Start of Entries supplied
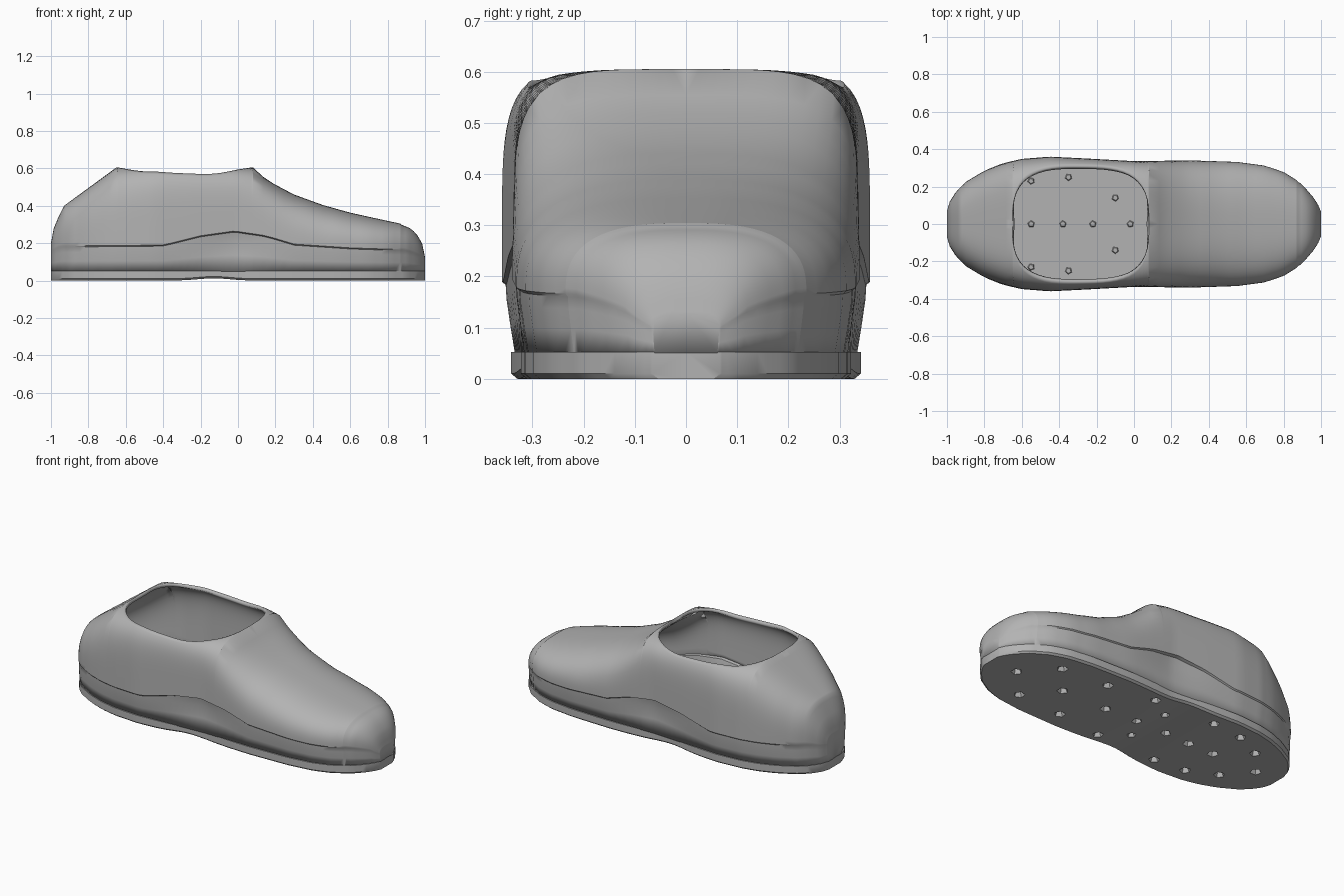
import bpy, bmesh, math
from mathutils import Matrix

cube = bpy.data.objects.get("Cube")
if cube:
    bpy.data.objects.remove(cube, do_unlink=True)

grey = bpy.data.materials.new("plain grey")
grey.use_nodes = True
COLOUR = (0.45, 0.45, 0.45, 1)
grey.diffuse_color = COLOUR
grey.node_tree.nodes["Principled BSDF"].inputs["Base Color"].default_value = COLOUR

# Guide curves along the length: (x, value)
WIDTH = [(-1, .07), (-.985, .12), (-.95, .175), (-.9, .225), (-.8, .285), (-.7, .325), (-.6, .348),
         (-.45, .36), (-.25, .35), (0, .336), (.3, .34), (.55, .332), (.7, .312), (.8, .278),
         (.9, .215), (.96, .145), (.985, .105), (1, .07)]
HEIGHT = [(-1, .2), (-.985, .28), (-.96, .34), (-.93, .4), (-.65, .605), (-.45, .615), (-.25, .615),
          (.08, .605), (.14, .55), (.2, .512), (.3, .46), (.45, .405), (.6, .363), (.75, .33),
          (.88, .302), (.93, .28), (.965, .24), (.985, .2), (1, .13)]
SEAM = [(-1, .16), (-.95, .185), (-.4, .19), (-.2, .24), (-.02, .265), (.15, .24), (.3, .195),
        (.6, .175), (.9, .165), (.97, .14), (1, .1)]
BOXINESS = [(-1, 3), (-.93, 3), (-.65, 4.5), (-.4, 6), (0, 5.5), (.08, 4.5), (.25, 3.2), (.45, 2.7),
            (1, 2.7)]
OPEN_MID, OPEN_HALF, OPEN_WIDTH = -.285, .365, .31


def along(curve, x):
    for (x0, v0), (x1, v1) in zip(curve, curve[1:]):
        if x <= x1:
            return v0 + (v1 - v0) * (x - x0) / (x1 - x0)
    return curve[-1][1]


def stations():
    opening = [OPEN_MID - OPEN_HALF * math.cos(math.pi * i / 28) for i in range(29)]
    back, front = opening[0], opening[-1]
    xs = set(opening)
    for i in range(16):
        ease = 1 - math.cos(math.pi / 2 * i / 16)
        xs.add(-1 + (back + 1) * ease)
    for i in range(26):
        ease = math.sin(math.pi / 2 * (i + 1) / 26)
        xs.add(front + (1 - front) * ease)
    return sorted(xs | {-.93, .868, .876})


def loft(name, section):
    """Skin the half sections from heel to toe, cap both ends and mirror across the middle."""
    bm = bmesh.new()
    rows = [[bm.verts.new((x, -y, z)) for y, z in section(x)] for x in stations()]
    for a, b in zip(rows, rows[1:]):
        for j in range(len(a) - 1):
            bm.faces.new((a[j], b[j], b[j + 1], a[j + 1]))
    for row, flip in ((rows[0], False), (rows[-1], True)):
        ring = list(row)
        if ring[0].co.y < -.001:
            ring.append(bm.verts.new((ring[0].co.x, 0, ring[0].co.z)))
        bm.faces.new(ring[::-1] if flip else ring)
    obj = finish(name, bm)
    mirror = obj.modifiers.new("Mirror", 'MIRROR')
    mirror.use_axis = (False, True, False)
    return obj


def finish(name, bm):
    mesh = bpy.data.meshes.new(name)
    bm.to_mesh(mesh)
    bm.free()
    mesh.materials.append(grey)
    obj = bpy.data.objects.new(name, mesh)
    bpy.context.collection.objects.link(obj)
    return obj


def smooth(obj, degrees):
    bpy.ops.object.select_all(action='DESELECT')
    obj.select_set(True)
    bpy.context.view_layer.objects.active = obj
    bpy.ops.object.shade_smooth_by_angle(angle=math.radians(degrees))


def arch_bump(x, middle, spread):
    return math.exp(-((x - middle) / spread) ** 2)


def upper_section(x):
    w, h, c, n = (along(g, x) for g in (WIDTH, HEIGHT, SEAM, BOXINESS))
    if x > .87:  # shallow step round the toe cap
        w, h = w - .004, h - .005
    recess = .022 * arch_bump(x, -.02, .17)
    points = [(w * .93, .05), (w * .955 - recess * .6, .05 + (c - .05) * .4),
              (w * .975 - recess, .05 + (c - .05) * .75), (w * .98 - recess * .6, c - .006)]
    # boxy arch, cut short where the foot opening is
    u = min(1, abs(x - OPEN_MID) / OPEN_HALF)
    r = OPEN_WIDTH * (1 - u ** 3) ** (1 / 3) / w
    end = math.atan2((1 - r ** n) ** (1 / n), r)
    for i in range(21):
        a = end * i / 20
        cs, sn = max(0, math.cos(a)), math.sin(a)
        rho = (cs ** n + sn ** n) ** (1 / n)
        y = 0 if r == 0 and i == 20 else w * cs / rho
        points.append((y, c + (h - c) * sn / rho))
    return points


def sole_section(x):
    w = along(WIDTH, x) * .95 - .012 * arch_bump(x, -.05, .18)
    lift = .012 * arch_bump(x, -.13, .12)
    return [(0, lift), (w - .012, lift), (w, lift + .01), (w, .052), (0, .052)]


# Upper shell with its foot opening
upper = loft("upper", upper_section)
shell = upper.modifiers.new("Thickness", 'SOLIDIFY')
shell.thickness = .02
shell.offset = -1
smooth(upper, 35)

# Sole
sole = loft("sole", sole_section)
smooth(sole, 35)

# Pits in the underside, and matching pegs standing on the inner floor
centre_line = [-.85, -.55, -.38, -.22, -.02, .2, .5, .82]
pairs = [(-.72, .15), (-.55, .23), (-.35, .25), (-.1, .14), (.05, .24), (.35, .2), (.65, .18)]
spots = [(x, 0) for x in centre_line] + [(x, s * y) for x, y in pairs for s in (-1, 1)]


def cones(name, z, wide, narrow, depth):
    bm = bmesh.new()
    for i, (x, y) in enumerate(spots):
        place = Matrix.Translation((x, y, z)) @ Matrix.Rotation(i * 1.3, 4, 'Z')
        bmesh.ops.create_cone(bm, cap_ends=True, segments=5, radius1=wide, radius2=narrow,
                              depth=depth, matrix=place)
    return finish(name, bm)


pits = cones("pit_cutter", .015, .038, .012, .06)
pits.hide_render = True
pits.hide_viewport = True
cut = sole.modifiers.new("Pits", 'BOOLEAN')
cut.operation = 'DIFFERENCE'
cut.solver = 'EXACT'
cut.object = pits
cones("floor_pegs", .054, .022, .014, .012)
End of Entries supplied
Start of Entries supplied
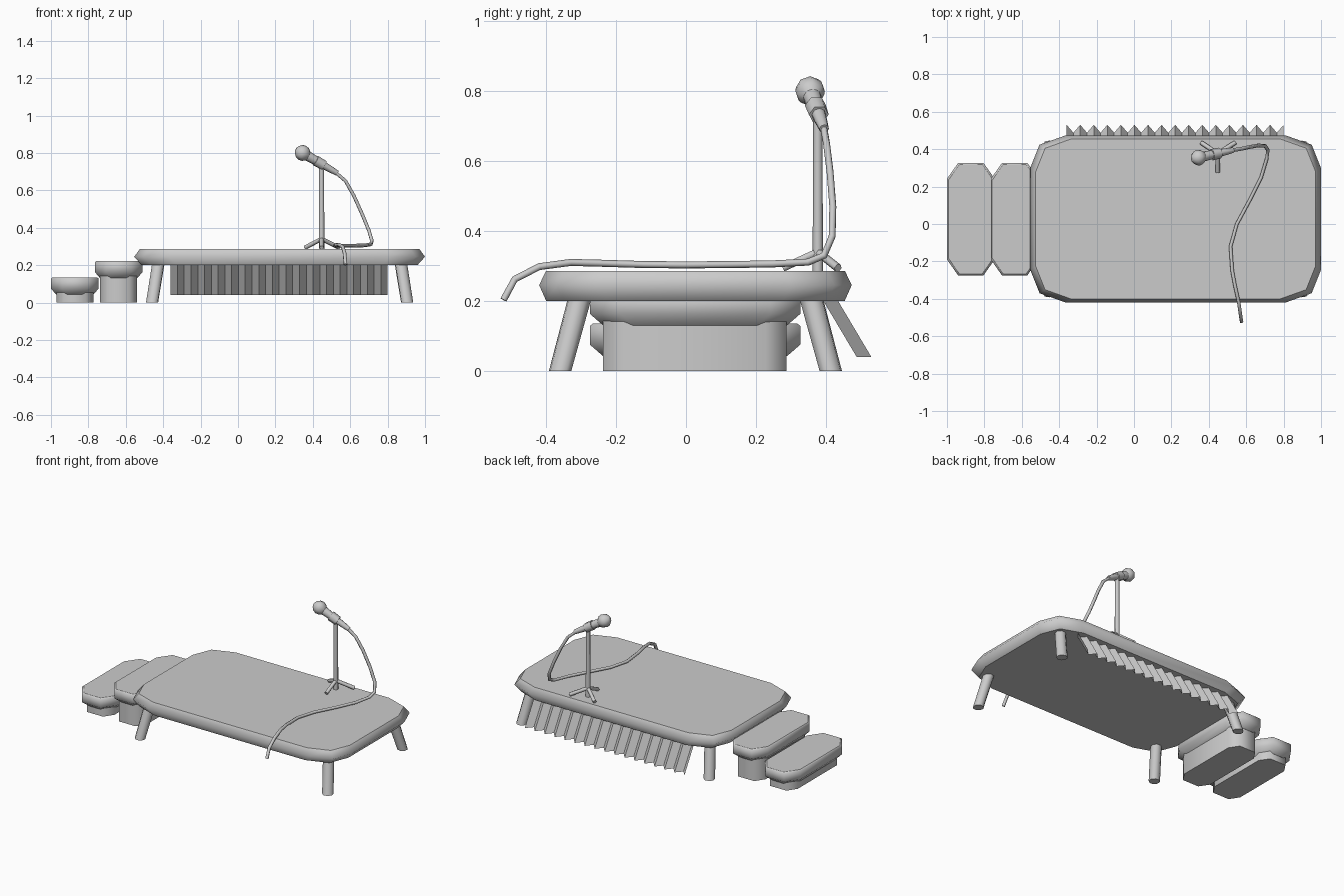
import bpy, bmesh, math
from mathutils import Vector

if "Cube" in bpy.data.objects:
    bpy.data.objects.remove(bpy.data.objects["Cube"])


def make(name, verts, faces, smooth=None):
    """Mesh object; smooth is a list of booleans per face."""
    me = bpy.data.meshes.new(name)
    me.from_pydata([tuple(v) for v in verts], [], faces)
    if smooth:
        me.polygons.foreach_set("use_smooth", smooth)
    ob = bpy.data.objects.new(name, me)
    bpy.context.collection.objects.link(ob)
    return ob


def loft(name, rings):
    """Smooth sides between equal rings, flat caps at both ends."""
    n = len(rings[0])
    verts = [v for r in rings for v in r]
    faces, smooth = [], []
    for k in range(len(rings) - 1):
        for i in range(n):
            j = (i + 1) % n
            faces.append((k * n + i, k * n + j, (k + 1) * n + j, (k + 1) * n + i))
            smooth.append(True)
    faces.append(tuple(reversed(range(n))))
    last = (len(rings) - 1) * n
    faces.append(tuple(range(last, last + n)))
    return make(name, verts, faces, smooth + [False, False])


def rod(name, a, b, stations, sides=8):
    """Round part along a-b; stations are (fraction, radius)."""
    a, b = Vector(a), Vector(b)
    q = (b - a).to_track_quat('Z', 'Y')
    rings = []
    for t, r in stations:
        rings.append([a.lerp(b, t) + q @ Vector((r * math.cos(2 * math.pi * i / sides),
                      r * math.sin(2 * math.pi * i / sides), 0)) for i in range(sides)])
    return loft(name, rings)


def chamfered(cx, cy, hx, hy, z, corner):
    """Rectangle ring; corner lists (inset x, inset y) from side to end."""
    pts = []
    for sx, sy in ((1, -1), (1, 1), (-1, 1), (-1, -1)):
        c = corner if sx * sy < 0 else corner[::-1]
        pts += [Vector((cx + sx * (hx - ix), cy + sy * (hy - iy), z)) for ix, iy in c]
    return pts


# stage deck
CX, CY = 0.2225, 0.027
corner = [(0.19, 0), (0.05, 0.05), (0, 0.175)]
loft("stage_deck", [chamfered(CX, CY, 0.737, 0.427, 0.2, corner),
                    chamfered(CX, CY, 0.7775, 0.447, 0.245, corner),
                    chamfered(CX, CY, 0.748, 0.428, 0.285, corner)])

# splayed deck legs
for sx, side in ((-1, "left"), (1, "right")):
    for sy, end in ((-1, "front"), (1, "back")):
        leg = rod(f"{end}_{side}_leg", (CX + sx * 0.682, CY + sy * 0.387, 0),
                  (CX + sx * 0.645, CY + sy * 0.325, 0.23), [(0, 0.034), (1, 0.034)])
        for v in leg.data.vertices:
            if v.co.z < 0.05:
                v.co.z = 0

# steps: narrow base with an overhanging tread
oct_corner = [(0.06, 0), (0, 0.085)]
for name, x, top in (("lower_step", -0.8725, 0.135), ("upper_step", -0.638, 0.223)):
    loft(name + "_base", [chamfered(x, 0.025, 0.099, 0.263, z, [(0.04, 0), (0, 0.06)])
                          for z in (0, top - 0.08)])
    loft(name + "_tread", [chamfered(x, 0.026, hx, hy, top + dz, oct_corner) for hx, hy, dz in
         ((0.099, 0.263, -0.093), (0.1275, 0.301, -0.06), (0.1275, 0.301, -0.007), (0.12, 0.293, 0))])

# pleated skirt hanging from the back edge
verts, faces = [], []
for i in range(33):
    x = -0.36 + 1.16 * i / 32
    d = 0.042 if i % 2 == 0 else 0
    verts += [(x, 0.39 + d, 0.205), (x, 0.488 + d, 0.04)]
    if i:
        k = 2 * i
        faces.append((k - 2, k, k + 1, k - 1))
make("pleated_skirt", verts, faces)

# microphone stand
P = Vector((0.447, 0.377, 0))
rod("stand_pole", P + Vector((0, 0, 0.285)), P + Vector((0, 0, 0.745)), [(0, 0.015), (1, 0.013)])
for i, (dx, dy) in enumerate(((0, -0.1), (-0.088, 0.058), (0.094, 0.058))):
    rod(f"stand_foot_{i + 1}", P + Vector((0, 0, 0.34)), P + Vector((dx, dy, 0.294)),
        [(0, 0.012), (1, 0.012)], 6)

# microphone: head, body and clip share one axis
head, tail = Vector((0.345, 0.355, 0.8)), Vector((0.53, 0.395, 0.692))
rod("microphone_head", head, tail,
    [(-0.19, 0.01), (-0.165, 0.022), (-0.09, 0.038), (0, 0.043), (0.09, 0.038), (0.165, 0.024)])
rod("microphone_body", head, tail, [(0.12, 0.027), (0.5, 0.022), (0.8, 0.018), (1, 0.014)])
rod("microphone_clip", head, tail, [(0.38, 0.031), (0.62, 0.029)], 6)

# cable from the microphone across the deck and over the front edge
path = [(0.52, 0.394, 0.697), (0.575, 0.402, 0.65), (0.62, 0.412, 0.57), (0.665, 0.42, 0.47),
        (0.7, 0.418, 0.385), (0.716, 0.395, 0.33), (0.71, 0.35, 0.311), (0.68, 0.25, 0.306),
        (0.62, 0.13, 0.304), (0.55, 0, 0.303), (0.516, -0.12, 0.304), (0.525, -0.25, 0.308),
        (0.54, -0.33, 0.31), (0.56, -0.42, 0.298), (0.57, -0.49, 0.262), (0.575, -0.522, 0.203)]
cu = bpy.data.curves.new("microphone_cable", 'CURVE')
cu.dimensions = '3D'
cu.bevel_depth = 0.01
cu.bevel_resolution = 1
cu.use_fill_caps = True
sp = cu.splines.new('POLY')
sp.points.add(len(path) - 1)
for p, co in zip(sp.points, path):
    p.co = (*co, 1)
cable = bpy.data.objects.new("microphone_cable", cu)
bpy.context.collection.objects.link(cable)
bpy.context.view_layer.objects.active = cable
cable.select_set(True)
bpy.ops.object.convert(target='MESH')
End of Entries supplied
Start of Entries supplied
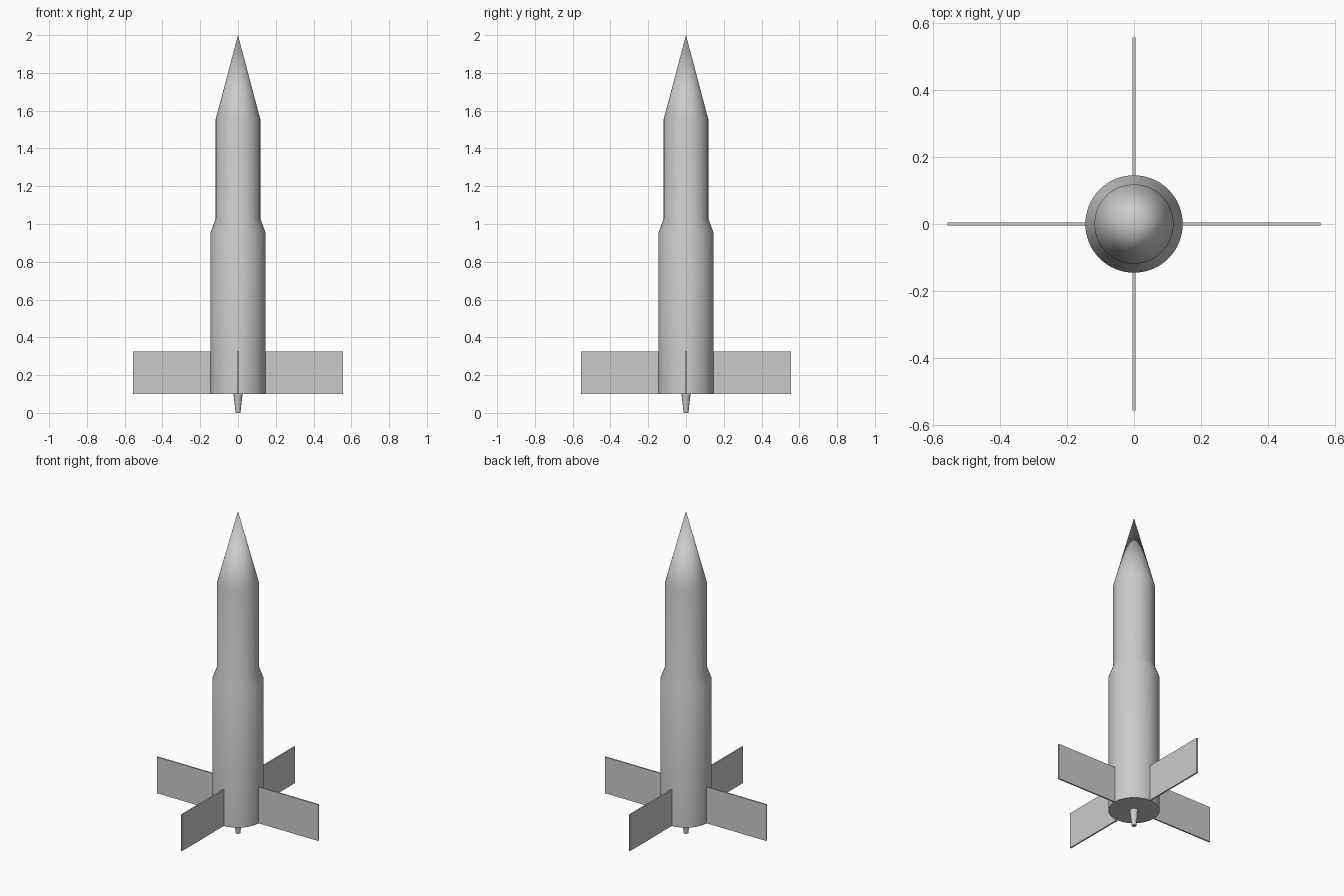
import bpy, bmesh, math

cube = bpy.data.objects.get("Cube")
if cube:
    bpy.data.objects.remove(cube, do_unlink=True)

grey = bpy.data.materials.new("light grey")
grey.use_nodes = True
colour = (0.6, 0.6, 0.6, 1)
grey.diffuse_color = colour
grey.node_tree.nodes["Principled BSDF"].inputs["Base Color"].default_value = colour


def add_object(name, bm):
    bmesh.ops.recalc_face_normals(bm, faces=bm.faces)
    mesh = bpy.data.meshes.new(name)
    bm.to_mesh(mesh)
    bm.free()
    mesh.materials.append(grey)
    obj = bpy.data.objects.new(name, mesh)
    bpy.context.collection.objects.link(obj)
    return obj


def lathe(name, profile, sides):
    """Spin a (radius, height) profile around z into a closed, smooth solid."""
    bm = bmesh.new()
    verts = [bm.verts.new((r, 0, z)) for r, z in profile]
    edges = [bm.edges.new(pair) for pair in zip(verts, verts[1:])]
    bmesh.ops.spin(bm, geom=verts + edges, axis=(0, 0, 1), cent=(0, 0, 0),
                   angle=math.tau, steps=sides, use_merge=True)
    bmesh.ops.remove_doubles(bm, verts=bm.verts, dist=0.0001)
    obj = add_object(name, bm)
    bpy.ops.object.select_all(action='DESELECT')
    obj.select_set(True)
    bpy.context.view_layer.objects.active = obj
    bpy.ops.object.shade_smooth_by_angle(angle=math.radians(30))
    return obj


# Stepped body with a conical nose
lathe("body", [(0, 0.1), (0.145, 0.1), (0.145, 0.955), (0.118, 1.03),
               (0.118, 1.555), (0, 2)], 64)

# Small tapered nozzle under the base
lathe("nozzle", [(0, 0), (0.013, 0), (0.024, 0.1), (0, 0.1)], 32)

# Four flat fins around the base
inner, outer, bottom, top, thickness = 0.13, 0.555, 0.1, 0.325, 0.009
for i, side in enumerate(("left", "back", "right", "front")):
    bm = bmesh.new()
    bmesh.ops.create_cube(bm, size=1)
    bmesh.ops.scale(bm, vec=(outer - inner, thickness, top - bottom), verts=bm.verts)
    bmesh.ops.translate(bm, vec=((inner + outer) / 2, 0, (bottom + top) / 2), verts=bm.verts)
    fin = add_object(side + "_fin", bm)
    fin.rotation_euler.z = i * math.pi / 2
End of Entries supplied
> _What to do_
Print exactly the lines above from the one with "faces.append((k * n" to the one with "# splayed deck legs", including both.

> _Task response_
            faces.append((k * n + i, k * n + j, (k + 1) * n + j, (k + 1) * n + i))
            smooth.append(True)
    faces.append(tuple(reversed(range(n))))
    last = (len(rings) - 1) * n
    faces.append(tuple(range(last, last + n)))
    return make(name, verts, faces, smooth + [False, False])


def rod(name, a, b, stations, sides=8):
    """Round part along a-b; stations are (fraction, radius)."""
    a, b = Vector(a), Vector(b)
    q = (b - a).to_track_quat('Z', 'Y')
    rings = []
    for t, r in stations:
        rings.append([a.lerp(b, t) + q @ Vector((r * math.cos(2 * math.pi * i / sides),
                      r * math.sin(2 * math.pi * i / sides), 0)) for i in range(sides)])
    return loft(name, rings)


def chamfered(cx, cy, hx, hy, z, corner):
    """Rectangle ring; corner lists (inset x, inset y) from side to end."""
    pts = []
    for sx, sy in ((1, -1), (1, 1), (-1, 1), (-1, -1)):
        c = corner if sx * sy < 0 else corner[::-1]
        pts += [Vector((cx + sx * (hx - ix), cy + sy * (hy - iy), z)) for ix, iy in c]
    return pts


# stage deck
CX, CY = 0.2225, 0.027
corner = [(0.19, 0), (0.05, 0.05), (0, 0.175)]
loft("stage_deck", [chamfered(CX, CY, 0.737, 0.427, 0.2, corner),
                    chamfered(CX, CY, 0.7775, 0.447, 0.245, corner),
                    chamfered(CX, CY, 0.748, 0.428, 0.285, corner)])

# splayed deck legs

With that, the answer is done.